### Task requirements
Begin with the first line of the material and write out each line exactly, ending with the line that contains "0.012], [0.2, 0]];". Pictures are not part of the copy.

### Recorded information

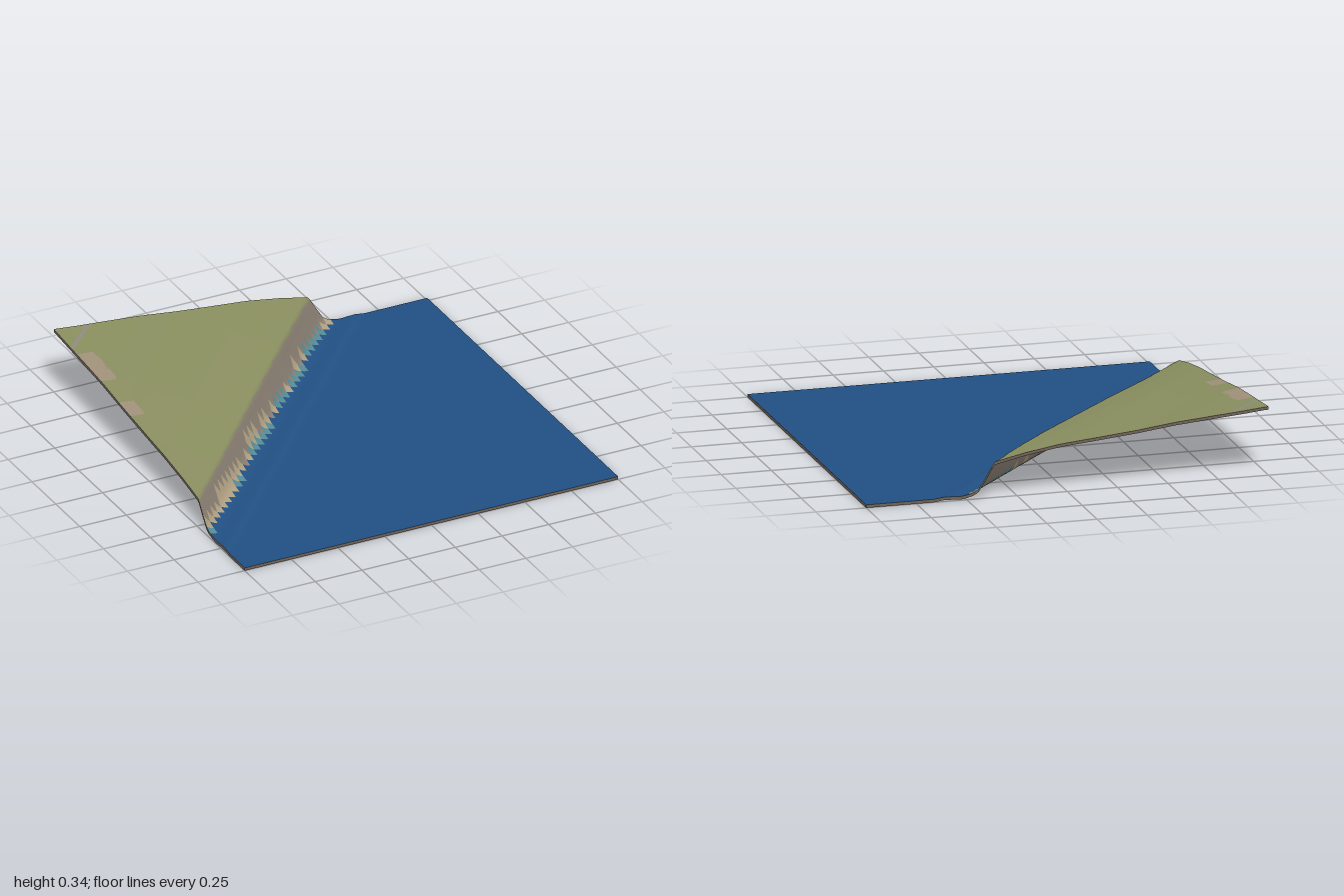
import * as THREE from 'three';

const N = 150;        // grid cells per side
const BLOCK = 0.04;   // size of the coloured shore squares
const LIP = 0.015;    // depth of the edge band

const mat = (name, color) => new THREE.MeshStandardMaterial({ name, color, side: THREE.DoubleSide });

// piecewise linear lookup
function lookup(points, v) {
  if (v <= points[0][0]) return points[0][1];
  for (let i = 1; i < points.length; i++) {
    const [a, ya] = points[i - 1], [b, yb] = points[i];
    if (v <= b) return ya + (yb - ya) * (v - a) / (b - a);
  }
  return points[points.length - 1][1];
}

// repeatable noise in 0..1 for a pair of cell numbers
function noise(i, j) {
  const v = Math.sin(i * 127.1 + j * 311.7) * 43758.5453;
  return v - Math.floor(v);
}

// distance seaward of the diagonal shoreline, and position along it
const along = (x, z) => (x - z) / 2;
const seaward = (x, z) => x + z + 0.46 + 0.105 * along(x, z);

const RIM = -0.105;
const rimLine = [[-0.78, 0.155], [-0.5, 0.158], [-0.2, 0.172], [0.3, 0.186], [0.5, 0.185], [0.7, 0.175]];
const slope = [[0, 0], [0.16, 0.032], [0.34, 0.06], [0.55, 0.083], [0.75, 0.106],
  [0.95, 0.135], [1.15, 0.156], [1.42, 0.182]];
const cliff = [[0, 1], [0.045, 0.55], [0.08, 0.22], [0.105, 0.115], [0.14, 0.055], [0.18, 0.012], [0.2, 0]];
const shoal = [[0.06, 0], [0.11, 0.006], [0.16, 0.007], [0.21, 0]];

function height(x, z) {
  const u = seaward(x, z), t = along(x, z);
  const rim = lookup(rimLine, t);
  if (u < RIM) {
    const depth = RIM - u;
    const fade = Math.max(0, 1 - depth / 1.3);
    return 0.158 + (rim - 0.158) * fade + lookup(slope, depth);
  }
  return LIP + (rim - LIP) * lookup(cliff, u - RIM) + lookup(shoal, u);
}

// which part a triangle belongs to, by its centre
function partAt(x, z) {
  const bi = Math.floor((x + 1) / BLOCK), bj = Math.floor((z + 1) / BLOCK);
  const bx = (bi + 0.5) * BLOCK - 1, bz = (bj + 0.5) * BLOCK - 1;
  const u = seaward(x, z), ub = seaward(bx, bz), r = noise(bi, bj), t = along(bx, bz);
  if (x + z > -1.827 && x + z < -1.8) return 'path';
  const jag = 0.07 - 0.02 * noise(bj, 3);
  if (x < -0.96 + jag - 0.01 && z > -0.76 && z < -0.51) return 'barePatch';
  if (x < -0.92 && z > -0.32 && z < -0.2) return 'barePatch';
  if (u < RIM + 0.004) return 'grass';
  if (ub > 0.02) return 'water';
  if (ub > -0.045) {
    if (ub > -0.012) return r < 0.25 - t * 0.3 ? 'sand' : 'shallows';
    return r < 0.65 - t * 0.8 ? 'sand' : 'cliff';
  }
  return 'cliff';
}

export function createModel() {
  const model = new THREE.Group();
  model.name = 'coastalTerrain';
  const materials = {
    grass: mat('grass green', 0x8a8f60),
    cliff: mat('cliff stone', 0x8c8175),
    barePatch: mat('bare soil', 0xa0917a),
    path: mat('path grey', 0x8f8b83),
    sand: mat('sand', 0xb2a282),
    shallows: mat('shallow teal', 0x568c96),
    water: mat('sea blue', 0x215084),
    edge: mat('edge brown', 0x6f6359),
  };

  // shared terrain vertices
  const coord = (i) => (i / N) * 2 - 1;
  const id = (i, j) => j * (N + 1) + i;
  const positions = [];
  for (let j = 0; j <= N; j++)
    for (let i = 0; i <= N; i++) positions.push(coord(i), height(coord(i), coord(j)), coord(j));

  // triangles, split parallel to the shore and sorted into parts
  const all = [], parts = {};
  const addTriangle = (...corners) => {
    let x = 0, z = 0;
    for (const c of corners) {
      x += positions[c * 3] / 3;
      z += positions[c * 3 + 2] / 3;
    }
    (parts[partAt(x, z)] ??= []).push(...corners);
    all.push(...corners);
  };
  for (let j = 0; j < N; j++)
    for (let i = 0; i < N; i++) {
      addTriangle(id(i, j), id(i, j + 1), id(i + 1, j));
      addTriangle(id(i + 1, j), id(i, j + 1), id(i + 1, j + 1));
    }

  const terrain = new THREE.BufferGeometry();
  terrain.setAttribute('position', new THREE.Float32BufferAttribute(positions, 3));
  terrain.setIndex(all);
  terrain.computeVertexNormals();
  for (const [name, index] of Object.entries(parts)) {
    const geometry = new THREE.BufferGeometry();
    geometry.setAttribute('position', terrain.getAttribute('position'));
    geometry.setAttribute('normal', terrain.getAttribute('normal'));
    geometry.setIndex(index);
    const mesh = new THREE.Mesh(geometry, materials[name]);
    mesh.name = name;
    model.add(mesh);
  }

  // thin band hanging from each side of the sheet
  const sides = {
    frontEdge: (k) => [coord(k), 1],
    rightEdge: (k) => [1, -coord(k)],
    backEdge: (k) => [-coord(k), -1],
    leftEdge: (k) => [-1, coord(k)],
  };
  for (const [name, at] of Object.entries(sides)) {
    const points = [], index = [];
    for (let k = 0; k <= N; k++) {
      const [x, z] = at(k), y = height(x, z);
      points.push(x, y, z, x, y - LIP, z);
      if (k < N) index.push(2 * k, 2 * k + 1, 2 * k + 2, 2 * k + 2, 2 * k + 1, 2 * k + 3);
    }
    const geometry = new THREE.BufferGeometry();
    geometry.setAttribute('position', new THREE.Float32BufferAttribute(points, 3));
    geometry.setIndex(index);
    geometry.computeVertexNormals();
    const mesh = new THREE.Mesh(geometry, materials.edge);
    mesh.name = name;
    model.add(mesh);
  }
  return model;
}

### Written response
import * as THREE from 'three';

const N = 150;        // grid cells per side
const BLOCK = 0.04;   // size of the coloured shore squares
const LIP = 0.015;    // depth of the edge band

const mat = (name, color) => new THREE.MeshStandardMaterial({ name, color, side: THREE.DoubleSide });

// piecewise linear lookup
function lookup(points, v) {
  if (v <= points[0][0]) return points[0][1];
  for (let i = 1; i < points.length; i++) {
    const [a, ya] = points[i - 1], [b, yb] = points[i];
    if (v <= b) return ya + (yb - ya) * (v - a) / (b - a);
  }
  return points[points.length - 1][1];
}

// repeatable noise in 0..1 for a pair of cell numbers
function noise(i, j) {
  const v = Math.sin(i * 127.1 + j * 311.7) * 43758.5453;
  return v - Math.floor(v);
}

// distance seaward of the diagonal shoreline, and position along it
const along = (x, z) => (x - z) / 2;
const seaward = (x, z) => x + z + 0.46 + 0.105 * along(x, z);

const RIM = -0.105;
const rimLine = [[-0.78, 0.155], [-0.5, 0.158], [-0.2, 0.172], [0.3, 0.186], [0.5, 0.185], [0.7, 0.175]];
const slope = [[0, 0], [0.16, 0.032], [0.34, 0.06], [0.55, 0.083], [0.75, 0.106],
  [0.95, 0.135], [1.15, 0.156], [1.42, 0.182]];
const cliff = [[0, 1], [0.045, 0.55], [0.08, 0.22], [0.105, 0.115], [0.14, 0.055], [0.18, 0.012], [0.2, 0]];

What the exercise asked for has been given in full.